Problem statement: Below are records. Copy every line with "False" in it.

Plain-text document sources:
────────────────────────────────────────

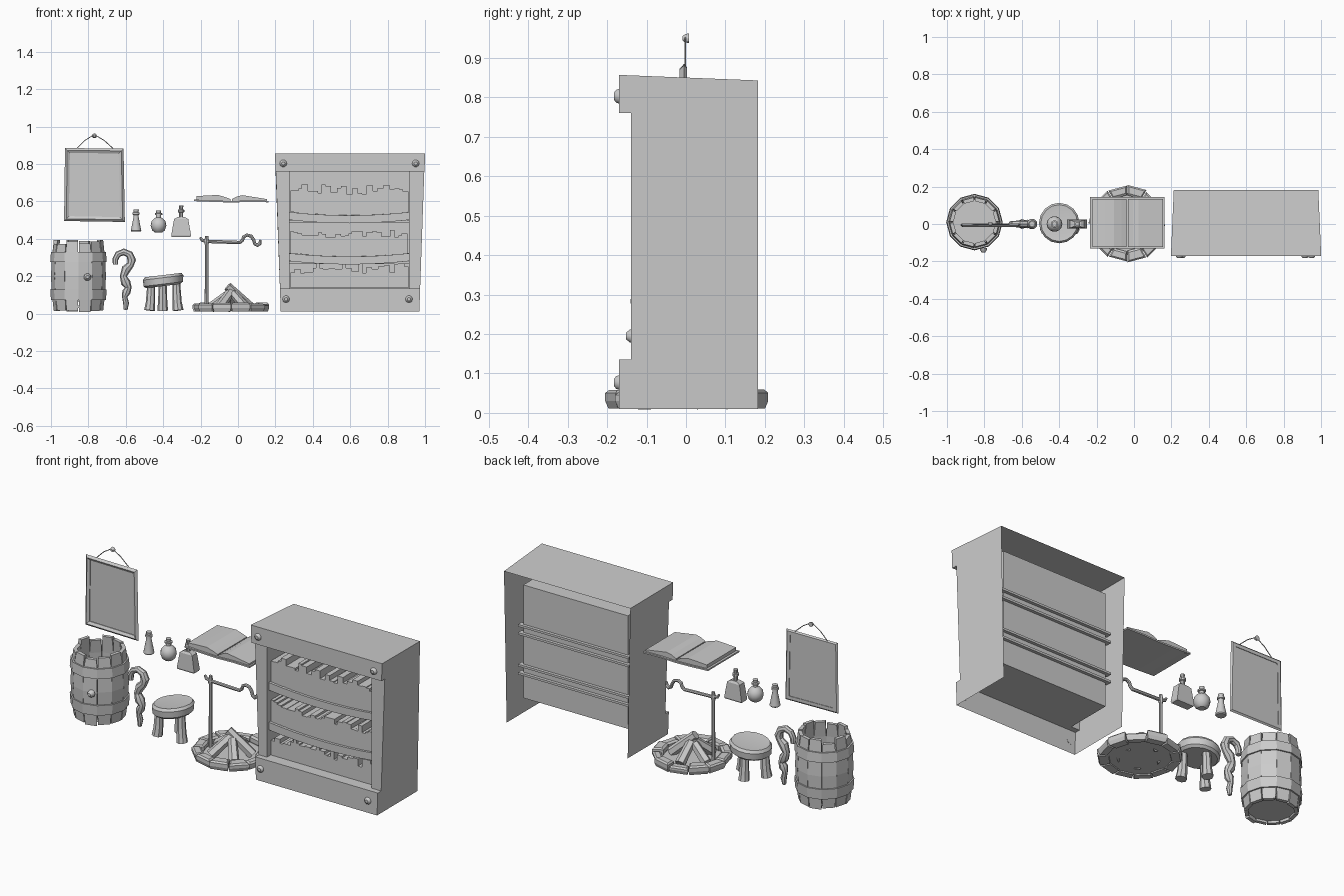
import bpy, math, random
from mathutils import Vector

if "Cube" in bpy.data.objects:
    bpy.data.objects.remove(bpy.data.objects["Cube"])
random.seed(4)
U = random.uniform
smooth_parts = []


def make(name, verts, faces):
    me = bpy.data.meshes.new(name)
    me.from_pydata([tuple(v) for v in verts], [], faces)
    ob = bpy.data.objects.new(name, me)
    bpy.context.collection.objects.link(ob)
    return ob


def loft(name, rings, start=True, end=True, skip=(), smooth=False):
    """Bridge rings of equal point count; 'skip' leaves out side strips."""
    n = len(rings[0])
    verts = [p for r in rings for p in r]
    faces = [(k*n+i, k*n+(i+1) % n, (k+1)*n+(i+1) % n, (k+1)*n+i)
             for k in range(len(rings)-1) for i in range(n) if i not in skip]
    if start:
        faces.append(tuple(reversed(range(n))))
    if end:
        faces.append(tuple(range((len(rings)-1)*n, len(rings)*n)))
    ob = make(name, verts, faces)
    if smooth:
        smooth_parts.append(ob)
    return ob


def rect(x0, x1, y0, y1, z):
    return [(x0, y0, z), (x1, y0, z), (x1, y1, z), (x0, y1, z)]


def box(name, x0, x1, y0, y1, z0, z1):
    return loft(name, [rect(x0, x1, y0, y1, z0), rect(x0, x1, y0, y1, z1)])


def lathe(name, x, y, profile, n=14, caps=True, smooth=True):
    rings = [[(x+r*math.cos(2*math.pi*i/n), y+r*math.sin(2*math.pi*i/n), z)
              for i in range(n)] for r, z in profile]
    return loft(name, rings, caps, caps, smooth=smooth)


def sweep(name, pts, radii, n=8):
    pts = [Vector(p) for p in pts]
    rings = []
    for i, p in enumerate(pts):
        t = (pts[min(i+1, len(pts)-1)]-pts[max(i-1, 0)]).normalized()
        ref = Vector((0, 1, 0)) if abs(t.y) < .8 else Vector((1, 0, 0))
        a = t.cross(ref).normalized()
        b = t.cross(a)
        r = radii[i] if isinstance(radii, list) else radii
        rings.append([p + r*(a*math.cos(2*math.pi*k/n) + b*math.sin(2*math.pi*k/n)) for k in range(n)])
    return loft(name, rings, smooth=n > 6)


def stud(name, x, y, z, r, depth):
    ring = lambda s, yy: [(x+r*s*math.cos(k*math.pi/5), yy, z+r*s*math.sin(k*math.pi/5)) for k in range(10)]
    return loft(name, [ring(1, y), ring(.85, y-depth*.6), ring(.45, y-depth)], smooth=True)


# Bookcase shell: open at the back and underneath, flared towards the top
def case_x(side, y, z):
    return .599 + side*(.37 + .037*z - .05*(y+.17)*z)


outline = [(.183, .01), (-.17, .01), (-.17, .135), (-.14, .135),
           (-.14, .76), (-.17, .76), (-.17, .857), (.183, .843)]
loft("bookcase_shell", [[(case_x(s, y, z), y, z) for y, z in outline] for s in (-1, 1)], skip=(0, 3, 7))
for s, xi in ((-1, .275), (1, .915)):
    make("bookcase_post", [(case_x(s, -.14, .135), -.14, .135), (xi, -.14, .135),
                           (xi, -.14, .76), (case_x(s, -.14, .76), -.14, .76)], [(0, 1, 2, 3)])
niche = lambda y: [(.275, y, .135), (.915, y, .135), (.915, y, .76), (.275, y, .76)]
loft("bookcase_niche", [niche(-.14), niche(.115)], start=False)
for x, z in ((.242, .803), (.95, .803), (.257, .077), (.914, .077)):
    stud("bookcase_stud", x, -.168, z, .02, .015)


# Shelves sag at the front; thin straight edges poke through the back
def sag(x):
    return -.02*(1-((x-.595)/.34)**2)


for top in (.545, .325):
    xs = [.276+.0797*i for i in range(9)]
    loft("shelf", [[(x, -.125, top+sag(x)-.042), (x, .11, top-.045),
                    (x, .11, top-.008), (x, -.125, top+sag(x))] for x in xs])
    for z in (top-.008, top-.053):
        box("shelf_back_edge", .255, .935, .1, .132, z-.006, z+.006)
for base, lo, hi, bend in ((.545, .11, .165, 1), (.325, .095, .135, 1), (.138, .075, .135, 0)):
    x = .28
    while x < .905:
        w = min(U(.016, .034), .911-x)
        z = base + bend*sag(x)
        box("book", x, x+w, -.112, .03, z, z+U(lo, hi))
        x += w

# Barrel: uneven staves, hoops, recessed bottom and a bung
bx, by, N = -.853, .01, 12
for i in range(N):
    lo, hi = .012+U(-.004, .006), .385+U(-.015, .01)
    rings = []
    for z, r, gap in ((lo, .132, .025), (.1, .142, .006), (.2, .147, .003), (.3, .142, .006), (hi, .132, .03)):
        a0, a1 = 2*math.pi*i/N+gap, 2*math.pi*(i+1)/N-gap
        rings.append([(bx+q*math.cos(a), by+q*math.sin(a), z)
                      for q, a in ((r, a0), (r, a1), (r-.02, a1), (r-.02, a0))])
    loft("barrel_stave", rings)
for z0, z1, ra, rb in ((.073, .13, .147, .151), (.277, .33, .151, .147)):
    lathe("barrel_hoop", bx, by, [(ra-.014, z0), (ra, z0), (rb, z1), (rb-.014, z1)], N, False, False)
lathe("barrel_bottom", bx, by, [(.127, .03), (.127, .042)], N, smooth=False)
stud("barrel_bung", -.805, -.128, .195, .02, .024)

# Hanging picture: bevelled frame around a canvas, cord and nail
corners = [(-.93, .495), (-.605, .49), (-.612, .882), (-.925, .885)]
cx, cz = -.768, .69


def frame_ring(inset, y):
    return [(x-math.copysign(inset, x-cx), y, z-math.copysign(inset, z-cz)) for x, z in corners]


loft("picture_frame", [frame_ring(.026, .002), frame_ring(.008, .002), frame_ring(0, -.005), frame_ring(.012, -.016),
                       frame_ring(.026, -.008), frame_ring(.026, .002)], False, False)
loft("picture_canvas", [frame_ring(.0255, -.004), frame_ring(.0255, -.001)])
sweep("picture_cord", [(-.865, -.002, .88), (-.82, -.002, .925), (-.768, -.002, .957),
                       (-.715, -.002, .925), (-.665, -.002, .88)], .0025, 5)
stud("picture_nail", -.768, .008, .95, .013, .017)

# Potion bottles
lathe("cone_bottle", -.545, 0, [(.024, .438), (.028, .443), (.014, .515), (.014, .528), (.019, .53),
                                (.019, .54), (.013, .542), (.015, .556)])
lathe("round_bottle", -.425, 0, [(.02, .434), (.034, .445), (.042, .47), (.038, .492), (.024, .508),
                                 (.013, .514), (.013, .526), (.02, .528), (.02, .536), (.012, .538), (.014, .552)])
loft("flat_bottle", [rect(-.304-w, -.304+w, -d, d, z) for w, d, z in
                     ((.05, .022, .41), (.053, .025, .418), (.038, .021, .505), (.02, .014, .516))])
lathe("flat_bottle_neck", -.304, 0, [(.011, .51), (.011, .54), (.017, .542), (.017, .555), (.01, .557), (.012, .577)], 10)

# Gnarled walking staff
path = [(-.655, .262), (-.656, .29), (-.642, .317), (-.611, .33), (-.58, .316), (-.568, .285), (-.575, .262),
        (-.598, .238), (-.613, .2), (-.6, .165), (-.587, .14), (-.597, .115), (-.606, .09), (-.598, .055), (-.601, .02)]
sweep("staff", [(x, 0, z) for x, z in path],
      [.014, .016, .017, .018, .02, .023, .019, .025, .019, .026, .018, .023, .014, .016, .01], 8)

# Three-legged stool with a tilted seat
sx, sy = -.4, .005
rings = []
for r, z in ((.092, .147), (.105, .158), (.108, .192), (.098, .206), (.07, .203)):
    rings.append([(sx+r*math.cos(k*math.pi/8), sy+r*math.sin(k*math.pi/8),
                   z+.12*r*math.cos(k*math.pi/8)) for k in range(16)])
loft("stool_seat", rings, smooth=True)
for dx, dy in ((-.073, -.035), (.08, -.035), (-.003, .065)):
    sweep("stool_leg", [(sx+dx*s, sy+dy*s, z) for s, z in ((1, .017), (.93, .06), (.87, .165))], [.029, .025, .021], 8)

# Fire pit: stone ring, hearth bed and a loose heap of thick logs
fx, N = -.036, 12
for i in range(N):
    a0, a1 = 2*math.pi*(i+.02)/N, 2*math.pi*(i+.98)/N
    ro, ri, h = .206+U(-.008, .005), .15+U(-.008, .006), .055+U(-.01, .006)
    rings = []
    for z, s, g in ((.011, .008, .015), (.03, 0, 0), (h-.008, 0, 0), (h, .01, .04)):
        rings.append([(fx+q*math.cos(a), q*math.sin(a), z) for q, a in
                      ((ro-s, a0+g), (ro-s, a1-g), (ri+s, a1-g), (ri+s, a0+g))])
    loft("hearth_stone", rings)
lathe("hearth_bed", fx, 0, [(.165, .016), (.165, .022)], N, smooth=False)
for deg, r0, r1, top in ((15, .11, -.02, .145), (95, .12, .01, .105), (165, .115, .02, .1),
                         (235, .115, .0, .12), (310, .12, .02, .105)):
    c, s = math.cos(math.radians(deg)), math.sin(math.radians(deg))
    sweep("log", [(fx+r0*c, r0*s, .03), (fx+r1*c, r1*s, top)], [.027, .024], 6)

# Cooking stand: pole, collar, arm and hook
sweep("pole", [(-.168, 0, .02), (-.168, 0, .2), (-.168, 0, .415)], [.011, .009, .009])
lathe("pole_collar", -.168, 0, [(.011, .37), (.013, .385), (.011, .402)], 8)
arm = [(-.203, .408), (-.193, .393), (-.168, .386), (-.05, .382), (.01, .38), (.024, .392), (.03, .41), (.048, .42),
       (.07, .414), (.083, .395), (.09, .373), (.104, .366), (.117, .375), (.12, .395)]
sweep("hook_arm", [(x, 0, z) for x, z in arm], [.006]+[.009]*10+[.011, .01, .005])

# Open book: cover boards and two curved page blocks
my = .006
for s, prof in ((-1, [(.003, .612), (.03, .622), (.07, .634), (.12, .632), (.185, .628)]),
                (1, [(.003, .612), (.03, .626), (.06, .633), (.11, .625), (.19, .612)])):
    loft("page_block", [[(fx+s*d, my-.128, .6), (fx+s*d, my+.128, .6),
                         (fx+s*d, my+.128, z), (fx+s*d, my-.128, z)] for d, z in prof])
    tip = .61 if s < 0 else .603
    loft("cover", [[(fx+s*d, my-.138, z-.008), (fx+s*d, my+.138, z-.008),
                    (fx+s*d, my+.138, z), (fx+s*d, my-.138, z)] for d, z in ((0, .602), (.1, .605), (.199, tip))])

# Smooth shading on the rounded parts
bpy.ops.object.select_all(action='DESELECT')
for ob in smooth_parts:
    ob.select_set(True)
bpy.context.view_layer.objects.active = smooth_parts[0]
bpy.ops.object.shade_smooth_by_angle(angle=math.radians(35))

────────────────────────────────────────

Result:
def loft(name, rings, start=True, end=True, skip=(), smooth=False):
loft("bookcase_niche", [niche(-.14), niche(.115)], start=False)
    lathe("barrel_hoop", bx, by, [(ra-.014, z0), (ra, z0), (rb, z1), (rb-.014, z1)], N, False, False)
lathe("barrel_bottom", bx, by, [(.127, .03), (.127, .042)], N, smooth=False)
                       frame_ring(.026, -.008), frame_ring(.026, .002)], False, False)
lathe("hearth_bed", fx, 0, [(.165, .016), (.165, .022)], N, smooth=False)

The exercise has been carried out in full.